Work order: Copy nothing but the lines below running from the line containing "for lean, s" through the line containing "0.067, 0.069, PALE_WOOD)", both end lines included.

Dataset excerpts:

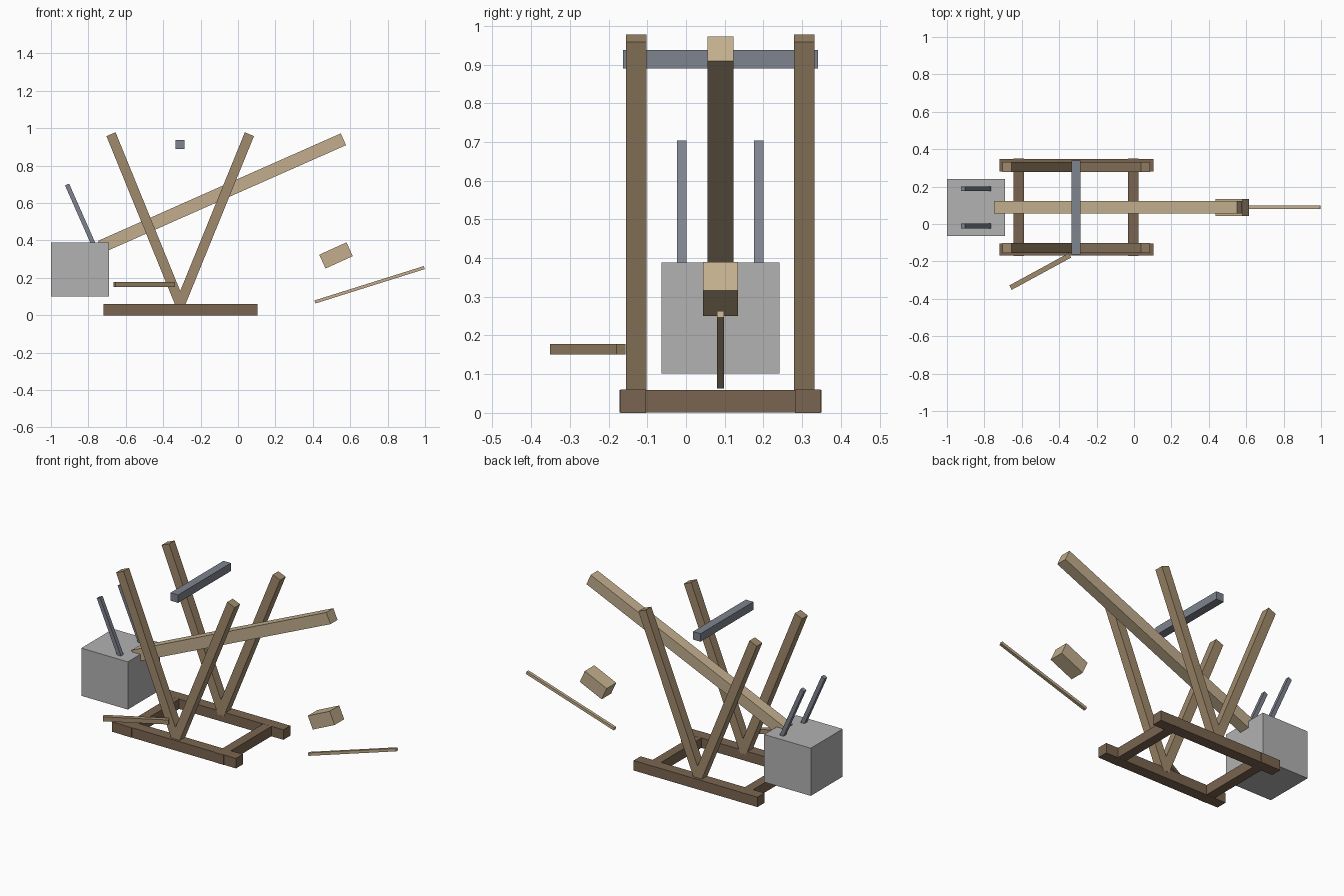
import bpy
import math
from mathutils import Matrix, Vector

if "Cube" in bpy.data.objects:
    bpy.data.objects.remove(bpy.data.objects["Cube"])


def material(name, rgb):
    # sRGB 0-255 to linear
    lin = [((c / 255 + 0.055) / 1.055) ** 2.4 for c in rgb]
    m = bpy.data.materials.new(name)
    m.diffuse_color = (*lin, 1)
    m.use_nodes = True
    m.node_tree.nodes["Principled BSDF"].inputs["Base Color"].default_value = m.diffuse_color
    return m


DARK_WOOD = material("dark wood", (122, 101, 80))
WOOD = material("mid wood", (160, 138, 108))
PALE_WOOD = material("pale wood", (194, 174, 141))
STONE = material("grey stone", (178, 178, 178))
IRON = material("slate iron", (126, 131, 142))


def box(name, center, size, mat, tilt=0.0, yaw=0.0):
    """Box with its x axis raised by tilt and turned by yaw (degrees)."""
    bpy.ops.mesh.primitive_cube_add(size=1)
    ob = bpy.context.object
    ob.name = name
    rot = Matrix.Rotation(math.radians(yaw), 4, 'Z') @ Matrix.Rotation(math.radians(-tilt), 4, 'Y')
    ob.data.transform(Matrix.Translation(center) @ rot @ Matrix.Diagonal((*size, 1)))
    ob.data.materials.append(mat)
    return ob


def beam(name, a, b, depth, thick, mat):
    """Beam between two points in a plane of constant y."""
    a, b = Vector(a), Vector(b)
    d = b - a
    return box(name, (a + b) / 2, (d.length, depth, thick), mat,
               tilt=math.degrees(math.atan2(d.z, d.x)))


MID = 0.089  # centre line of the frame

# Base frame
for side, y in (("front", -0.136), ("back", 0.315)):
    box(f"{side}_rail", (-0.3075, y, 0.03), (0.825, 0.066, 0.06), DARK_WOOD)
for side, x in (("left", -0.617), ("right", -0.003)):
    box(f"{side}_crosspiece", (x, MID, 0.03), (0.056, 0.521, 0.059), DARK_WOOD)

# V-shaped pairs of legs
for side, y in (("front", -0.128), ("back", 0.305)):
    for lean, s in (("left", -1), ("right", 1)):
        beam(f"{side}_{lean}_leg", (-0.309 - s * 0.006, y, 0.045),
             (-0.309 + s * 0.37, y, 0.968), 0.053, 0.053, WOOD)

# Axle bar
box("axle", (-0.31, MID, 0.914), (0.05, 0.503, 0.048), IRON)

# Throwing arm
beam("throwing_arm", (-0.735, MID, 0.366), (0.5635, MID, 0.941), 0.067, 0.069, PALE_WOOD)

# Counterweight and its hanging rods
box("counterweight", (-0.845, MID, 0.245), (0.31, 0.304, 0.287), STONE)
for side, y in (("front", -0.011), ("back", 0.188)):
    beam(f"{side}_hanger", (-0.773, y, 0.38), (-0.914, y, 0.699), 0.025, 0.024, IRON)

# Loose sling block and stick
box("sling_block", (0.524, MID, 0.32), (0.16, 0.091, 0.081), PALE_WOOD, tilt=24.5)
box("sling_stick", (0.7035, MID, 0.163), (0.613, 0.018, 0.017), PALE_WOOD, tilt=17.45)

# Side handle
box("side_handle", (-0.5015, -0.254, 0.164), (0.361, 0.027, 0.027), WOOD, yaw=28.5)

Output:
    for lean, s in (("left", -1), ("right", 1)):
        beam(f"{side}_{lean}_leg", (-0.309 - s * 0.006, y, 0.045),
             (-0.309 + s * 0.37, y, 0.968), 0.053, 0.053, WOOD)

# Axle bar
box("axle", (-0.31, MID, 0.914), (0.05, 0.503, 0.048), IRON)

# Throwing arm
beam("throwing_arm", (-0.735, MID, 0.366), (0.5635, MID, 0.941), 0.067, 0.069, PALE_WOOD)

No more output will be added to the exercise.